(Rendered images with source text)

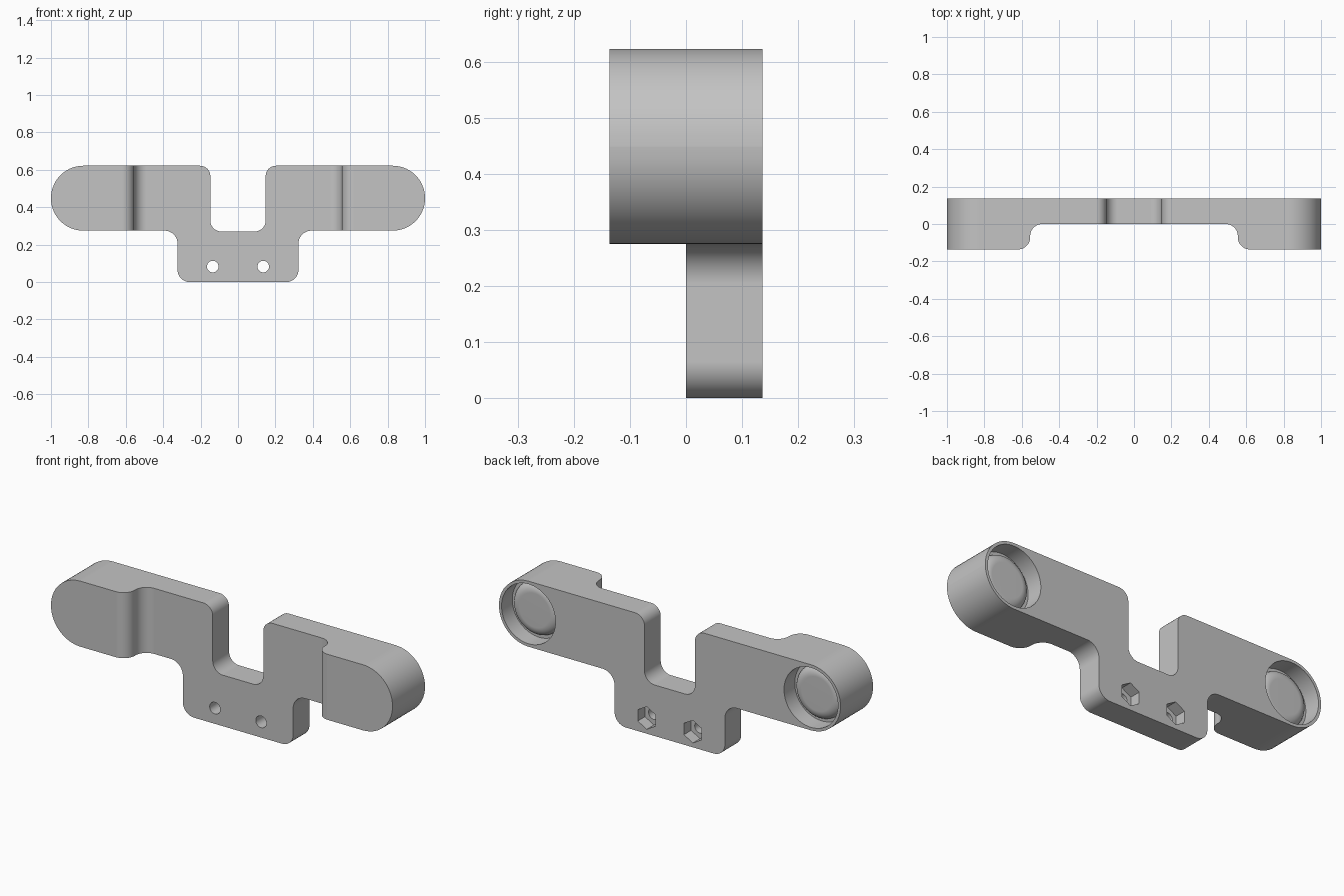
import bpy, bmesh, math
from mathutils import Vector, Matrix

if "Cube" in bpy.data.objects:
    bpy.data.objects.remove(bpy.data.objects["Cube"])

HALF_DEPTH = 0.136
ARM_LOW, ARM_TOP = 0.275, 0.622
END_X, END_Z = 0.827, (ARM_LOW + ARM_TOP) / 2

grey = bpy.data.materials.new("plain grey")
grey.use_nodes = True
grey.diffuse_color = (0.55, 0.55, 0.55, 1)
grey.node_tree.nodes["Principled BSDF"].inputs["Base Color"].default_value = grey.diffuse_color


def fillet(corners, steps=14):
    """Round each (x, y, radius) right-angle corner of a closed outline."""
    out = []
    for i, (x, y, r) in enumerate(corners):
        p = Vector((x, y))
        if r == 0:
            out.append(p)
            continue
        a = (Vector(corners[i - 1][:2]) - p).normalized()
        b = (Vector(corners[(i + 1) % len(corners)][:2]) - p).normalized()
        centre = p + (a + b) * r
        for k in range(steps + 1):
            t = math.pi / 2 * k / steps
            out.append(centre - b * r * math.cos(t) - a * r * math.sin(t))
    return out


def mirrored(half):
    return half + [(-x, y, r) for x, y, r in reversed(half)]


def finish(name, bm):
    bmesh.ops.remove_doubles(bm, verts=bm.verts, dist=0.00005)
    bmesh.ops.recalc_face_normals(bm, faces=bm.faces)
    mesh = bpy.data.meshes.new(name)
    bm.to_mesh(mesh)
    bm.free()
    mesh.materials.append(grey)
    obj = bpy.data.objects.new(name, mesh)
    bpy.context.collection.objects.link(obj)
    return obj


def prism(name, outline, low, high, along_y):
    """Extrude an outline along y (outline in xz) or along z (outline in xy)."""
    bm = bmesh.new()
    place = (lambda p, d: (p.x, d, p.y)) if along_y else (lambda p, d: (p.x, p.y, d))
    face = bm.faces.new([bm.verts.new(place(p, low)) for p in outline])
    grown = bmesh.ops.extrude_face_region(bm, geom=[face])["geom"]
    shift = Vector(place(Vector((0, 0)), high - low))
    bmesh.ops.translate(bm, vec=shift, verts=[v for v in grown if isinstance(v, bmesh.types.BMVert)])
    return finish(name, bm)


def lathe_y(name, profile, x, z, segments=64):
    """Turn (radius, y) points about a y-parallel axis through x, z."""
    bm = bmesh.new()
    verts = [bm.verts.new((r, y, 0)) for r, y in profile]
    edges = [bm.edges.new(pair) for pair in zip(verts, verts[1:])]
    bmesh.ops.spin(bm, geom=verts + edges, cent=(0, 0, 0), axis=(0, 1, 0),
                   angle=math.tau, steps=segments, use_merge=True)
    bmesh.ops.transform(bm, matrix=Matrix.Translation((x, 0, z)), verts=bm.verts)
    return finish(name, bm)


def combine(target, tool, operation):
    mod = target.modifiers.new(operation.lower(), "BOOLEAN")
    mod.operation, mod.object, mod.solver = operation, tool, "EXACT"
    bpy.context.view_layer.objects.active = target
    bpy.ops.object.modifier_apply(modifier=mod.name)
    bpy.data.objects.remove(tool)


# Front silhouette: round-ended arms, central slot and lower tab
front = fillet(mirrored([
    (0.323, 0, 0.065), (0.323, ARM_LOW, 0.07),
    (1, ARM_LOW, 0.173), (1, ARM_TOP, 0.173),
    (0.148, ARM_TOP, 0.055), (0.148, 0.27, 0.06)]))
bracket = prism("bracket", front, -0.3, 0.3, True)

# Plan silhouette: thin middle, thick pads joined by a double curve
plan = fillet(mirrored([
    (0.555, 0, 0.065), (0.555, -HALF_DEPTH, 0.065),
    (1.1, -HALF_DEPTH, 0), (1.1, HALF_DEPTH, 0)]))
combine(bracket, prism("plan_tool", plan, -0.2, 0.9, False), "INTERSECT")

# Rear sockets with a rounded raised button on the floor
FLOOR, BUTTON = HALF_DEPTH - 0.09, HALF_DEPTH - 0.05
dome = [(0.09 + 0.05 * math.sin(t), FLOOR + (BUTTON - FLOOR) * math.cos(t))
        for t in (math.pi / 2 * k / 10 for k in range(11))]
socket = [(0, BUTTON)] + dome + [(0.158, FLOOR), (0.158, 0.2), (0, 0.2)]

for side in (-1, 1):
    combine(bracket, lathe_y("socket_tool", socket, side * END_X, END_Z), "DIFFERENCE")
    # Bolt hole through the tab, with a hexagonal nut pocket behind
    x, z = side * 0.135, 0.083
    hole = [(0, -0.1), (0.031, -0.1), (0.031, 0.2), (0, 0.2)]
    combine(bracket, lathe_y("hole_tool", hole, x, z, 32), "DIFFERENCE")
    hexagon = [Vector((x + 0.06 * math.sin(k * math.pi / 3), z + 0.06 * math.cos(k * math.pi / 3)))
               for k in range(6)]
    combine(bracket, prism("nut_tool", hexagon, HALF_DEPTH - 0.06, 0.2, True), "DIFFERENCE")

# Smooth the curves, keep the edges crisp and the flats flat
bpy.ops.object.select_all(action="DESELECT")
bracket.select_set(True)
bpy.context.view_layer.objects.active = bracket
bpy.ops.object.shade_smooth_by_angle(angle=math.radians(30))
weighted = bracket.modifiers.new("flat_faces", "WEIGHTED_NORMAL")
weighted.keep_sharp = True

WHAT YOU NEED TO DO: The records above are to be repeated exactly, apart from their pictures.

RESPONSE TO THIS TASK:
import bpy, bmesh, math
from mathutils import Vector, Matrix

if "Cube" in bpy.data.objects:
    bpy.data.objects.remove(bpy.data.objects["Cube"])

HALF_DEPTH = 0.136
ARM_LOW, ARM_TOP = 0.275, 0.622
END_X, END_Z = 0.827, (ARM_LOW + ARM_TOP) / 2

grey = bpy.data.materials.new("plain grey")
grey.use_nodes = True
grey.diffuse_color = (0.55, 0.55, 0.55, 1)
grey.node_tree.nodes["Principled BSDF"].inputs["Base Color"].default_value = grey.diffuse_color


def fillet(corners, steps=14):
    """Round each (x, y, radius) right-angle corner of a closed outline."""
    out = []
    for i, (x, y, r) in enumerate(corners):
        p = Vector((x, y))
        if r == 0:
            out.append(p)
            continue
        a = (Vector(corners[i - 1][:2]) - p).normalized()
        b = (Vector(corners[(i + 1) % len(corners)][:2]) - p).normalized()
        centre = p + (a + b) * r
        for k in range(steps + 1):
            t = math.pi / 2 * k / steps
            out.append(centre - b * r * math.cos(t) - a * r * math.sin(t))
    return out


def mirrored(half):
    return half + [(-x, y, r) for x, y, r in reversed(half)]


def finish(name, bm):
    bmesh.ops.remove_doubles(bm, verts=bm.verts, dist=0.00005)
    bmesh.ops.recalc_face_normals(bm, faces=bm.faces)
    mesh = bpy.data.meshes.new(name)
    bm.to_mesh(mesh)
    bm.free()
    mesh.materials.append(grey)
    obj = bpy.data.objects.new(name, mesh)
    bpy.context.collection.objects.link(obj)
    return obj


def prism(name, outline, low, high, along_y):
    """Extrude an outline along y (outline in xz) or along z (outline in xy)."""
    bm = bmesh.new()
    place = (lambda p, d: (p.x, d, p.y)) if along_y else (lambda p, d: (p.x, p.y, d))
    face = bm.faces.new([bm.verts.new(place(p, low)) for p in outline])
    grown = bmesh.ops.extrude_face_region(bm, geom=[face])["geom"]
    shift = Vector(place(Vector((0, 0)), high - low))
    bmesh.ops.translate(bm, vec=shift, verts=[v for v in grown if isinstance(v, bmesh.types.BMVert)])
    return finish(name, bm)


def lathe_y(name, profile, x, z, segments=64):
    """Turn (radius, y) points about a y-parallel axis through x, z."""
    bm = bmesh.new()
    verts = [bm.verts.new((r, y, 0)) for r, y in profile]
    edges = [bm.edges.new(pair) for pair in zip(verts, verts[1:])]
    bmesh.ops.spin(bm, geom=verts + edges, cent=(0, 0, 0), axis=(0, 1, 0),
                   angle=math.tau, steps=segments, use_merge=True)
    bmesh.ops.transform(bm, matrix=Matrix.Translation((x, 0, z)), verts=bm.verts)
    return finish(name, bm)


def combine(target, tool, operation):
    mod = target.modifiers.new(operation.lower(), "BOOLEAN")
    mod.operation, mod.object, mod.solver = operation, tool, "EXACT"
    bpy.context.view_layer.objects.active = target
    bpy.ops.object.modifier_apply(modifier=mod.name)
    bpy.data.objects.remove(tool)


# Front silhouette: round-ended arms, central slot and lower tab
front = fillet(mirrored([
    (0.323, 0, 0.065), (0.323, ARM_LOW, 0.07),
    (1, ARM_LOW, 0.173), (1, ARM_TOP, 0.173),
    (0.148, ARM_TOP, 0.055), (0.148, 0.27, 0.06)]))
bracket = prism("bracket", front, -0.3, 0.3, True)

# Plan silhouette: thin middle, thick pads joined by a double curve
plan = fillet(mirrored([
    (0.555, 0, 0.065), (0.555, -HALF_DEPTH, 0.065),
    (1.1, -HALF_DEPTH, 0), (1.1, HALF_DEPTH, 0)]))
combine(bracket, prism("plan_tool", plan, -0.2, 0.9, False), "INTERSECT")

# Rear sockets with a rounded raised button on the floor
FLOOR, BUTTON = HALF_DEPTH - 0.09, HALF_DEPTH - 0.05
dome = [(0.09 + 0.05 * math.sin(t), FLOOR + (BUTTON - FLOOR) * math.cos(t))
        for t in (math.pi / 2 * k / 10 for k in range(11))]
socket = [(0, BUTTON)] + dome + [(0.158, FLOOR), (0.158, 0.2), (0, 0.2)]

for side in (-1, 1):
    combine(bracket, lathe_y("socket_tool", socket, side * END_X, END_Z), "DIFFERENCE")
    # Bolt hole through the tab, with a hexagonal nut pocket behind
    x, z = side * 0.135, 0.083
    hole = [(0, -0.1), (0.031, -0.1), (0.031, 0.2), (0, 0.2)]
    combine(bracket, lathe_y("hole_tool", hole, x, z, 32), "DIFFERENCE")
    hexagon = [Vector((x + 0.06 * math.sin(k * math.pi / 3), z + 0.06 * math.cos(k * math.pi / 3)))
               for k in range(6)]
    combine(bracket, prism("nut_tool", hexagon, HALF_DEPTH - 0.06, 0.2, True), "DIFFERENCE")

# Smooth the curves, keep the edges crisp and the flats flat
bpy.ops.object.select_all(action="DESELECT")
bracket.select_set(True)
bpy.context.view_layer.objects.active = bracket
bpy.ops.object.shade_smooth_by_angle(angle=math.radians(30))
weighted = bracket.modifiers.new("flat_faces", "WEIGHTED_NORMAL")
weighted.keep_sharp = True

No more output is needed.